Wall) is, too, no more than a pile of stones. Although it has become common
practice in Israel today to place flower wreaths on graves, for many centuries
stones were placed instead of flowers, suggesting permanence and stability
in the face of death.
Most importantly, God Himself is referred to in the Torah and in the liturgy
as our "rock and deliverer." Writes Prof. Nahum Sarna: "The adamantine
quality of rock made it a symbol of firmness. Rocky heights gave a defender
an advantage over a would-be assailant stationed below, and its clefts
afforded shelter. For these reasons, a rock became a symbol of permanence,
stability, defense and refuge; and hence an appropriate epithet of God

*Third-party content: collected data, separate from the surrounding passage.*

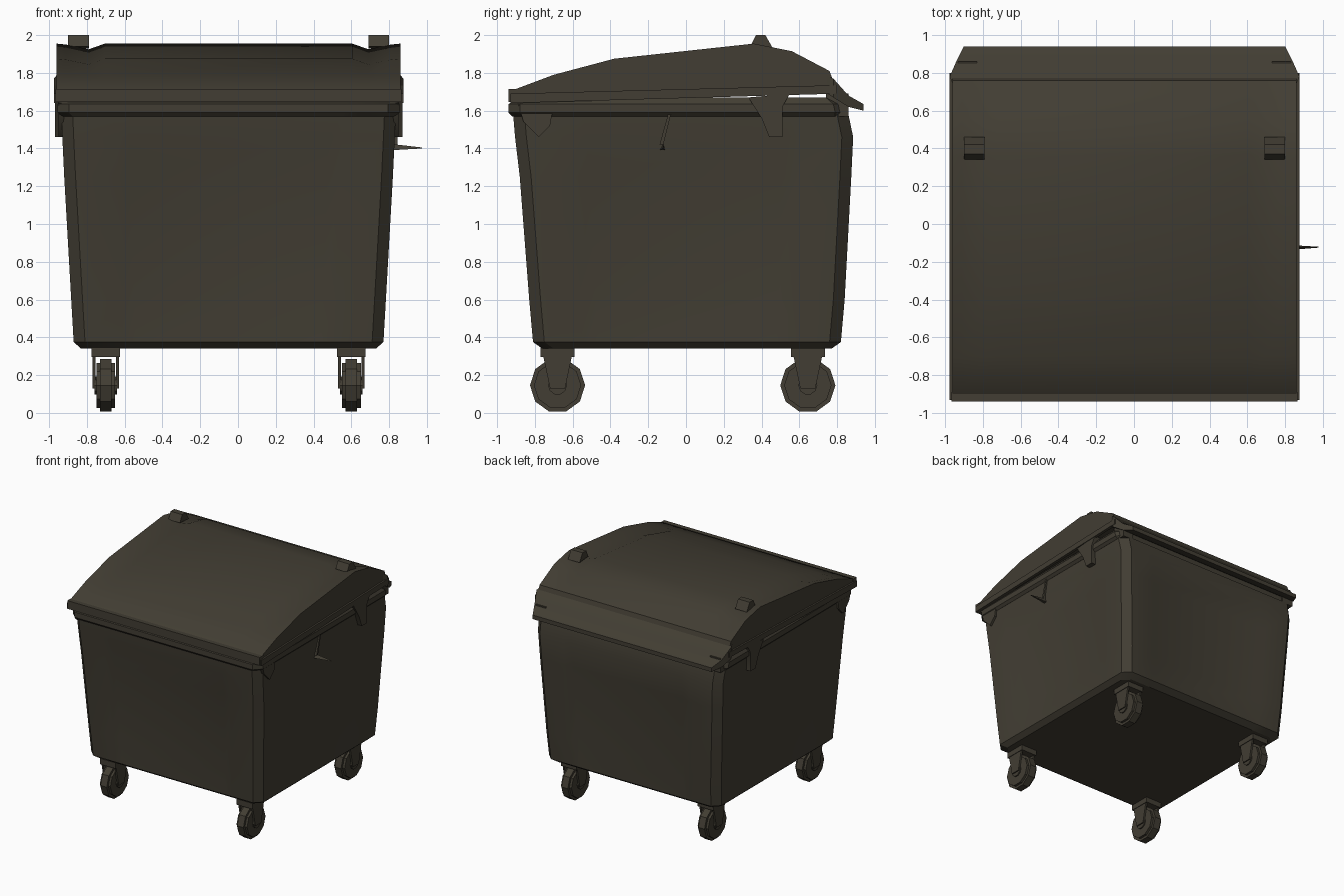
import bpy, bmesh, math
from mathutils import Matrix

old = bpy.data.objects.get("Cube")
if old:
    bpy.data.objects.remove(old, do_unlink=True)

CX = -0.05  # the bin sits slightly off centre because of the hook on one side

mat = bpy.data.materials.new("dark olive")
mat.use_nodes = True
colour = (0.054, 0.047, 0.033, 1)
mat.diffuse_color = colour
bsdf = mat.node_tree.nodes["Principled BSDF"]
bsdf.inputs["Base Color"].default_value = colour
bsdf.inputs["Roughness"].default_value = 0.8


def finish(name, bm, angle=30):
    bmesh.ops.recalc_face_normals(bm, faces=bm.faces)
    mesh = bpy.data.meshes.new(name)
    bm.to_mesh(mesh)
    bm.free()
    mesh.materials.append(mat)
    obj = bpy.data.objects.new(name, mesh)
    bpy.context.collection.objects.link(obj)
    bpy.ops.object.select_all(action="DESELECT")
    obj.select_set(True)
    bpy.context.view_layer.objects.active = obj
    bpy.ops.object.shade_smooth_by_angle(angle=math.radians(angle))
    return obj


def loft(name, rings, angle=30):
    """Skin a list of equal-length rings and cap both ends."""
    bm = bmesh.new()
    loops = [[bm.verts.new(p) for p in ring] for ring in rings]
    n = len(loops[0])
    for a, b in zip(loops, loops[1:]):
        for i in range(n):
            j = (i + 1) % n
            bm.faces.new((a[i], a[j], b[j], b[i]))
    bm.faces.new(loops[0])
    bm.faces.new(loops[-1])
    return finish(name, bm, angle)


def prism(name, profile, x0, x1):
    """Extrude a (y, z) outline along x."""
    return loft(name, [[(x, y, z) for y, z in profile] for x in (x0, x1)])


def box(name, x0, x1, y0, y1, z0, z1):
    return prism(name, [(y0, z0), (y1, z0), (y1, z1), (y0, z1)], x0, x1)


# Body: tapered tub with chamfered corners and shallow recessed panels
def section(z, hw, front, back, dent):
    cy, hd, c = (front + back) / 2, (back - front) / 2, 0.06
    quarter = [(hw - dent, 0.58 * hd), (hw, 0.68 * hd), (hw, hd - c),
               (hw - c, hd), (0.68 * hw, hd), (0.6 * hw, hd - dent)]
    ring = []
    for sx, sy in ((1, 1), (-1, 1), (-1, -1), (1, -1)):
        pts = quarter if sx * sy > 0 else quarter[::-1]
        ring += [(CX + sx * x, cy + sy * y, z) for x, y in pts]
    return ring


loft("body", [
    section(0.34, 0.78, -0.76, 0.77, 0),
    section(0.375, 0.82, -0.81, 0.82, 0),
    section(0.60, 0.833, -0.83, 0.84, 0.02),
    section(1.25, 0.87, -0.88, 0.875, 0.02),
    section(1.46, 0.88, -0.905, 0.885, 0),
    section(1.58, 0.885, -0.915, 0.86, 0),
], 25)

# Rim around the top of the body
loft("rim", [
    section(1.57, 0.885, -0.92, 0.85, 0),
    section(1.59, 0.905, -0.94, 0.85, 0),
    section(1.635, 0.905, -0.94, 0.84, 0),
    section(1.67, 0.88, -0.88, 0.80, 0),
])

# Lid: pitched profile swept sideways, with a trough beside the middle panel
lid_top = [(-0.90, 1.715), (-0.70, 1.79), (-0.38, 1.875), (0.36, 1.955),
           (0.56, 1.915), (0.76, 1.81)]
lid_rings = []
for x, dip in ((-0.91, 0), (-0.86, 0.005), (-0.74, 0.03), (-0.655, 0),
               (0.655, 0), (0.74, 0.03), (0.86, 0.005), (0.91, 0)):
    ring = [(0.80, 1.70), (-0.925, 1.645), (-0.935, 1.68)]
    ring += [(y, z - dip * (abs(y) < 0.6)) for y, z in lid_top]
    lid_rings.append([(CX + x, y, z) for y, z in ring])
loft("lid", lid_rings, 35)

# Flared lip overhanging the lid edge and the sloped ledge at the back
box("lid_front_lip", CX - 0.915, CX + 0.915, -0.94, -0.89, 1.645, 1.715)
ledge = []
for y, z0, z1, hw in ((0.72, 1.71, 1.80, 0.90), (0.78, 1.67, 1.77, 0.925),
                      (0.86, 1.62, 1.68, 0.89), (0.94, 1.60, 1.635, 0.85)):
    ledge.append([(CX - hw, y, z0), (CX + hw, y, z0),
                  (CX + hw, y, z1), (CX - hw, y, z1)])
loft("back_ledge", ledge)

for s, side in ((1, "left"), (-1, "right")):
    # Lid side flange following the lower edge
    prism(side + "_lid_flange", [(-0.93, 1.64), (0.80, 1.69), (0.80, 1.735), (-0.93, 1.69)],
          CX + s * 0.90, CX + s * 0.925)
    # Hinge knob at the ridge
    prism(side + "_ridge_knob", [(0.34, 1.94), (0.46, 1.93), (0.42, 2.0), (0.37, 2.0)],
          CX + s * 0.74, CX + s * 0.85)
    # Lifting bracket under the lid
    prism(side + "_lifting_bracket",
          [(0.33, 1.67), (0.55, 1.69), (0.51, 1.62), (0.51, 1.46), (0.44, 1.46), (0.40, 1.56)],
          CX + s * 0.86, CX + s * 0.92)
    # Gusset at the front corner
    prism(side + "_corner_gusset",
          [(-0.89, 1.64), (-0.70, 1.64), (-0.72, 1.52), (-0.78, 1.46), (-0.86, 1.54)],
          CX + s * 0.86, CX + s * 0.90)
    # Back hinge lug
    box(side + "_back_lug", CX + s * 0.78, CX + s * 0.88, 0.74, 0.86, 1.57, 1.69)

    # Caster wheels with forks
    for y, end in ((-0.68, "front"), (0.645, "back")):
        x, name = CX + s * 0.65, end + "_" + side
        bm = bmesh.new()
        for r, w in ((0.146, 0.06), (0.125, 0.10), (0.05, 0.12)):
            bmesh.ops.create_cone(bm, cap_ends=True, segments=10, radius1=r, radius2=r, depth=w,
                                  matrix=Matrix.Translation((x, y, 0.146))
                                  @ Matrix.Rotation(math.pi / 2, 4, "Y"))
        finish(name + "_wheel", bm)
        box(name + "_fork_top", x - 0.075, x + 0.075, y - 0.09, y + 0.09, 0.295, 0.345)
        for f in (-1, 1):
            prism(name + "_fork_arm", [(y - 0.08, 0.32), (y + 0.08, 0.32), (y + 0.04, 0.13), (y - 0.04, 0.13)],
                  x + f * 0.055, x + f * 0.07)

# Dangling latch hook on the left side
loft("latch_hook", [
    [(0.80, -0.14, 1.39), (0.80, -0.11, 1.39), (0.80, -0.12, 1.425)],
    [(0.975, -0.125, 1.40), (0.975, -0.12, 1.40), (0.975, -0.122, 1.405)],
])
prism("latch_strap", [(-0.14, 1.42), (-0.12, 1.42), (-0.07, 1.62), (-0.09, 1.60)], 0.81, 0.845)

when called upon to exercise those qualities."[*]
The author of Psalms, addresses God as his rock and deliverer, evoking
God's strength and protection in the face of arrogant, dangerous men.
In this seventh edition
of the Jewish Heritage Online Magazine, Prof. James
Kugel looks at interpretations regarding the rock which Moses smote
to draw water for the Israelites. The midrash and a modern poet offer differing
views of the victory of David over Goliath, achieved
with a sling and a handful of pebbles. Archaeologist Prof. Rachel Hachlili
looks at the changing attitudes towards synagogue art, focusing on mosaic
floors in ancient synagogues.
We read a short selection from S.Y. Agnon's
short story, On One Stone, in which a mystic
gives up his writings to a rock. An unpublished 14th-century
manuscript reveals the virtues of the 12 precious gems implanted in
the ancient Israelite's priest hoshen mishpat (breastplate). And
with great pleasure we read of the magical worm, the Shamir
barely the size of a grain of barley, who helped
prepare the quarry stones for building the Temple.
On the Book of Psalms: Exploring the Prayers of Ancient Israel, Nahum M.
Sarna. Schocken Books, 1993. [Back]